you imagine regulation as the threat, when the fucking story you are commenting under shows the real threat is industry. reality

why do you persist with a belief that fucking contradicts simple facts and simple reality around you

what the fuck is the source of your colossal ignorance you useless propagandized piece of shit?

you're a zombie. walking through the world blind, unable to see or understand anything. just regurgitating the same tired wrong ignorance, without the slightest effort to accept facts. prideful ignorance

Comment Re: weakly disguised hit-piece (Score 2) 318

you want to give the benefit of the doubt. it is mostly stupid people out there. nine times out of ten, they genuinely don't understand what the fuck they are talking about but open their mouths anyway

if i am having a conversation here with mostly europeans, and the difference is therefore in terminology (there are dumb europeans as well as dumb americans, but the terminology differences means indeed i have to side with caution), then i apologize

but if i am talking to the usual low iq propagandized american retard on this topic, there is no apology necessary

i am not using empty insults. we are talking about, objectively, morons. who talk about economic concepts they don't understand, merely regurgitating quasireligous beliefs their propaganda channels spoonfeed to the useful fools. genuine morons

do you respect a creationist when talking about evolution? an antivaxxer when talking about biology? no and no. these people need to be castigated and rejected. they reject reason so there is no use arguing with them. so it is with free market fundamentalist retards. they have beliefs that only exist when ignoring economics and simple history

Comment Re:weakly disguised hit-piece (Score 1) 318

you're an uneducated idiot. stop talking about topics you don't understand. libertarianism was originally about social issues in europe. then it got coopted and repurposed (so stolen... ironically) to be used as a term for economic issues in the usa

to the point that people now can call themselves libertarians in europe, or libertarians in the usa, and actually stand for completely oppposite positions in the economic and social spheres


The term libertarian was first used by late-Enlightenment freethinkers to refer to the metaphysical belief in free will, as opposed to determinism.[12] The first recorded use was in 1789, when William Belsham wrote about libertarianism in opposition to "necessitarian", i.e. determinist, views.[13][14]

Libertarian came to mean an advocate or defender of liberty, especially in the political and social spheres, as early as 1796, when the London Packet printed on 12 February: "Lately marched out of the Prison at Bristol, 450 of the French Libertarians."[15] The word was again used in a political sense in 1802, in a short piece critiquing a poem by "the author of Gebir", and has since been used with this meaning.[16][17][18]

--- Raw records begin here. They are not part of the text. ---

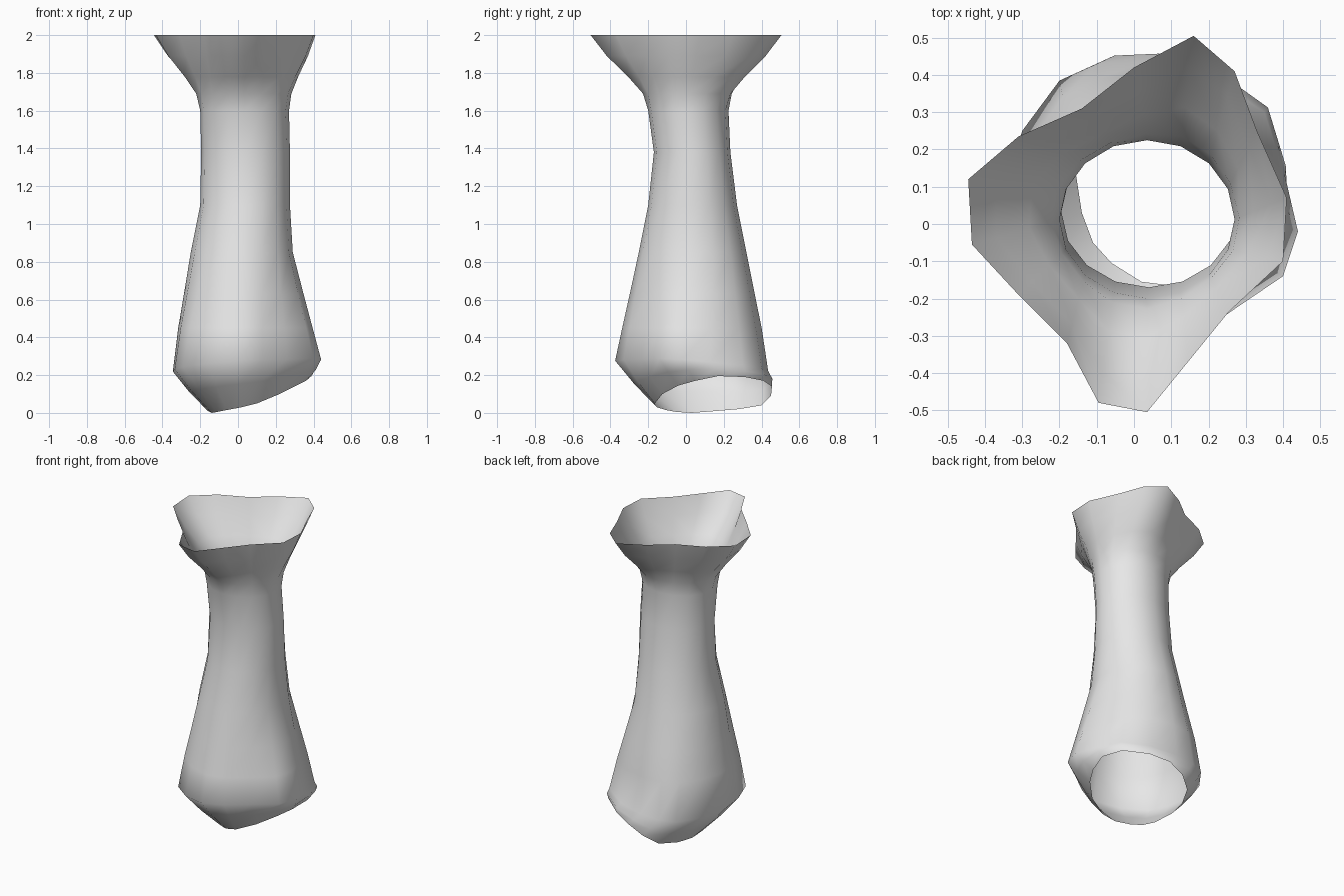
import bpy
import bmesh
import math
from mathutils import Vector

cube = bpy.data.objects.get("Cube")
if cube:
    bpy.data.objects.remove(cube, do_unlink=True)

N = 16  # columns around the tube, starting at +x and running anticlockwise

# Slanted lower opening
RIM = [(.36, .05, .17), (.39, .17, .195), (.35, .31, .19), (.22, .41, .17),
       (.10, .455, .14), (.0, .45, .09), (-.08, .40, .04), (-.14, .28, .02),
       (-.16, .16, .01), (-.14, .03, 0), (-.11, -.05, .005), (-.06, -.105, .015),
       (.02, -.155, .03), (.10, -.165, .05), (.22, -.125, .10), (.31, -.04, .145)]
# Widest outline of the lower bulge
BULGE = [(.44, -.02), (.405, .13), (.35, .30), (.20, .40),
         (.03, .435), (-.10, .43), (-.20, .385), (-.30, .25),
         (-.345, .10), (-.335, -.07), (-.29, -.21), (-.16, -.32),
         (.0, -.375), (.13, -.33), (.26, -.235), (.40, -.14)]
# Irregular flared mouth
MOUTH = [(.41, .07), (.33, .25), (.27, .41), (.16, .505),
         (.0, .42), (-.14, .31), (-.31, .235), (-.445, .12),
         (-.435, -.055), (-.31, -.19), (-.18, -.32), (-.095, -.48),
         (.035, -.505), (.145, -.37), (.255, -.235), (.40, -.10)]


def oval(x0, x1, y0, y1, z):
    """Oval ring filling the given extents."""
    cx, cy, rx, ry = (x0 + x1) / 2, (y0 + y1) / 2, (x1 - x0) / 2, (y1 - y0) / 2
    return [Vector((cx + rx * math.cos(a), cy + ry * math.sin(a), z))
            for a in (2 * math.pi * i / N for i in range(N))]


def blend(a, b, t, z=None, grow=1.0):
    """Ring between two rings, optionally flattened to a height and widened."""
    ring = []
    for p, q in zip(a, b):
        v = p.lerp(q, t)
        ring.append(Vector((.04 + (v.x - .04) * grow, .04 + (v.y - .04) * grow,
                            v.z if z is None else z)))
    return ring


rim = [Vector(p) for p in RIM]
bulge = [Vector((x, y, .25 + .07 * x - .07 * y)) for x, y in BULGE]
mouth = [Vector((x, y, 2)) for x, y in MOUTH]
lower_neck = oval(-.25, .29, -.25, .32, .85)
upper_neck = oval(-.20, .27, -.20, .225, 1.6)

# All rings from bottom to top
rings = [
    rim,
    blend(rim, bulge, .5, grow=1.03),
    bulge,
    blend(lower_neck, bulge, .7, z=.45),
    blend(lower_neck, bulge, .38, z=.63),
    lower_neck,
    oval(-.20, .275, -.20, .27, 1.1),
    oval(-.195, .275, -.17, .235, 1.38),
    upper_neck,
    blend(upper_neck, mouth, .09, z=1.69),
    blend(upper_neck, mouth, .35, z=1.78),
    blend(upper_neck, mouth, .72, z=1.89),
    mouth,
]

# Open tube skinned over the rings
bm = bmesh.new()
loops = [[bm.verts.new(p) for p in ring] for ring in rings]
for low, high in zip(loops, loops[1:]):
    for i in range(N):
        j = (i + 1) % N
        bm.faces.new((low[i], low[j], high[j], high[i])).smooth = True
mesh = bpy.data.meshes.new("flared_tube")
bm.to_mesh(mesh)
bm.free()
tube = bpy.data.objects.new("flared_tube", mesh)
bpy.context.collection.objects.link(tube)

# Plain light grey surface
grey = bpy.data.materials.new("light_grey")
grey.use_nodes = True
grey.diffuse_color = (.8, .8, .8, 1)
grey.node_tree.nodes["Principled BSDF"].inputs["Base Color"].default_value = (.8, .8, .8, 1)
mesh.materials.append(grey)
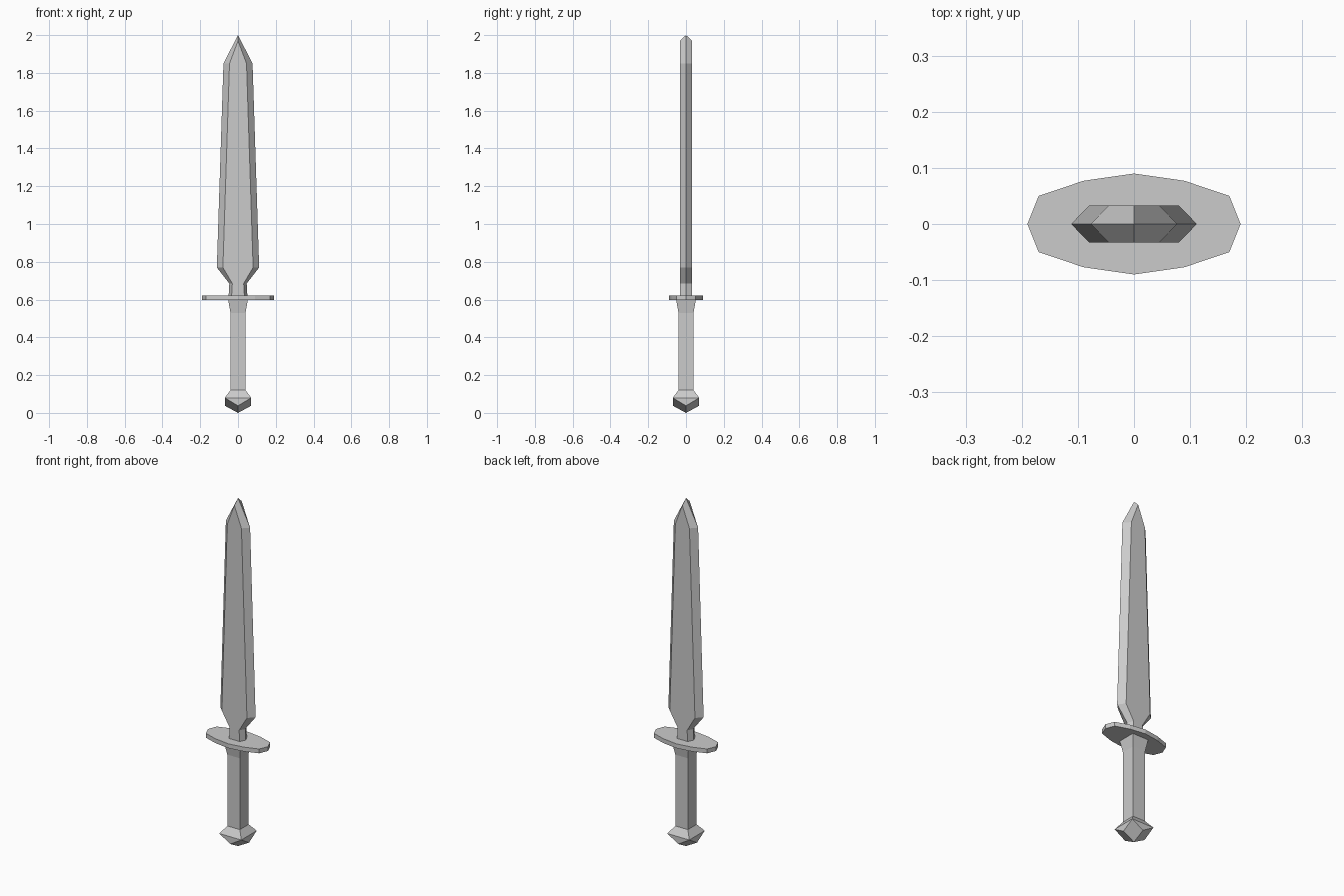
import bpy, bmesh

cube = bpy.data.objects.get("Cube")
if cube:
    bpy.data.objects.remove(cube, do_unlink=True)

steel = bpy.data.materials.new("grey_steel")
steel.use_nodes = True
colour = (0.6, 0.6, 0.6, 1)
steel.diffuse_color = colour
steel.node_tree.nodes["Principled BSDF"].inputs["Base Color"].default_value = colour


def finish(name, bm):
    bmesh.ops.recalc_face_normals(bm, faces=bm.faces)
    mesh = bpy.data.meshes.new(name)
    bm.to_mesh(mesh)
    bm.free()
    mesh.materials.append(steel)
    obj = bpy.data.objects.new(name, mesh)
    bpy.context.collection.objects.link(obj)
    return obj


def bridge(bm, low, high):
    n = len(low)
    for i in range(n):
        j = (i + 1) % n
        bm.faces.new((low[i], low[j], high[j], high[i]))


def loft(name, sections):
    """Join a stack of matching rings and cap both ends."""
    bm = bmesh.new()
    rings = [[bm.verts.new(p) for p in s] for s in sections]
    for low, high in zip(rings, rings[1:]):
        bridge(bm, low, high)
    bm.faces.new(rings[0])
    bm.faces.new(rings[-1])
    bmesh.ops.remove_doubles(bm, verts=bm.verts, dist=0.0001)
    return finish(name, bm)


def square(r, z):
    return [(x * r, y * r, z) for x, y in ((-1, -1), (1, -1), (1, 1), (-1, 1))]


# Blade: six-sided section with flat faces and bevelled edges
T = 0.033


def blade_ring(z, edge, flat):
    return [(-edge, 0, z), (-flat, -T, z), (flat, -T, z),
            (edge, 0, z), (flat, T, z), (-flat, T, z)]


bm = bmesh.new()
levels = ((0.615, 0.05, 0.034), (0.685, 0.046, 0.03),
          (0.77, 0.112, 0.08), (1.85, 0.077, 0.045))
rings = [[bm.verts.new(p) for p in blade_ring(*lv)] for lv in levels]
for low, high in zip(rings, rings[1:]):
    bridge(bm, low, high)
bm.faces.new(rings[0])
# Blade point: the flats run to an apex just below the tip
tip = bm.verts.new((0, 0, 2))
front, back = (bm.verts.new((0, y, 1.97)) for y in (-T, T))
a, b, c, d, e, f = rings[-1]
for face in ((b, c, front), (e, f, back), (a, b, front, tip),
             (c, d, tip, front), (d, e, back, tip), (f, a, tip, back)):
    bm.faces.new(face)
finish("blade", bm)

# Guard: thin faceted oval plate
quarter = [(0.19, 0), (0.17, 0.05), (0.09, 0.077), (0, 0.09)]
half = quarter + [(-x, y) for x, y in quarter[-2::-1]]
outline = half + [(x, -y) for x, y in half[-2:0:-1]]
loft("guard", [[(x, y, z) for x, y in outline] for z in (0.597, 0.622)])

# Grip: square bar flaring under the guard
loft("grip", [square(0.04, 0.12), square(0.04, 0.53), square(0.052, 0.6)])

# Pommel: square shoulders over a four-faceted point
bm = bmesh.new()
neck = [bm.verts.new(p) for p in square(0.04, 0.12)]
corner = [bm.verts.new(p) for p in square(0.07, 0.08)]
middle = [bm.verts.new((x * 0.07, y * 0.07, 0.038))
          for x, y in ((0, -1), (1, 0), (0, 1), (-1, 0))]
base = bm.verts.new((0, 0, 0))
bridge(bm, corner, neck)
bm.faces.new(neck)
for i in range(4):
    bm.faces.new((corner[i], middle[i], corner[(i + 1) % 4]))
    bm.faces.new((corner[i], middle[i - 1], base, middle[i]))
finish("pommel", bm)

The use of the word libertarian to describe a new set of political positions has been traced to the French cognate, libertaire, coined in a scathing letter French libertarian communist Joseph Déjacque wrote to mutualist Pierre-Joseph Proudhon in 1857, castigating him for his sexist political views.[19][20] Déjacque also used the term for his anarchist publication Le Libertaire: Journal du Mouvement Social, which was printed from 9 June 1858 to 4 February 1861 in New York City.[21][22] In the mid-1890s, Sébastien Faure began publishing a new Le Libertaire while France's Third Republic enacted the lois scélérates ("villainous laws"), which banned anarchist publications in France. Libertarianism has frequently been used as a synonym for anarchism since this time.[23][24][25]

Although the word libertarian continues to be widely used to refer to socialists internationally, its meaning in the United States has deviated from its political origins.[26][27] Libertarianism in the United States has been described as conservative on economic issues and liberal on personal freedom[28] (for common meanings of conservative and liberal in the United States); it is also often associated with a foreign policy of non-interventionism.[29][30] Since the resurgence of neoliberalism in the 1970s, free-market capitalist libertarianism has spread beyond North America via think tanks and political parties.[31]

The program isn't debugged until the last user is dead.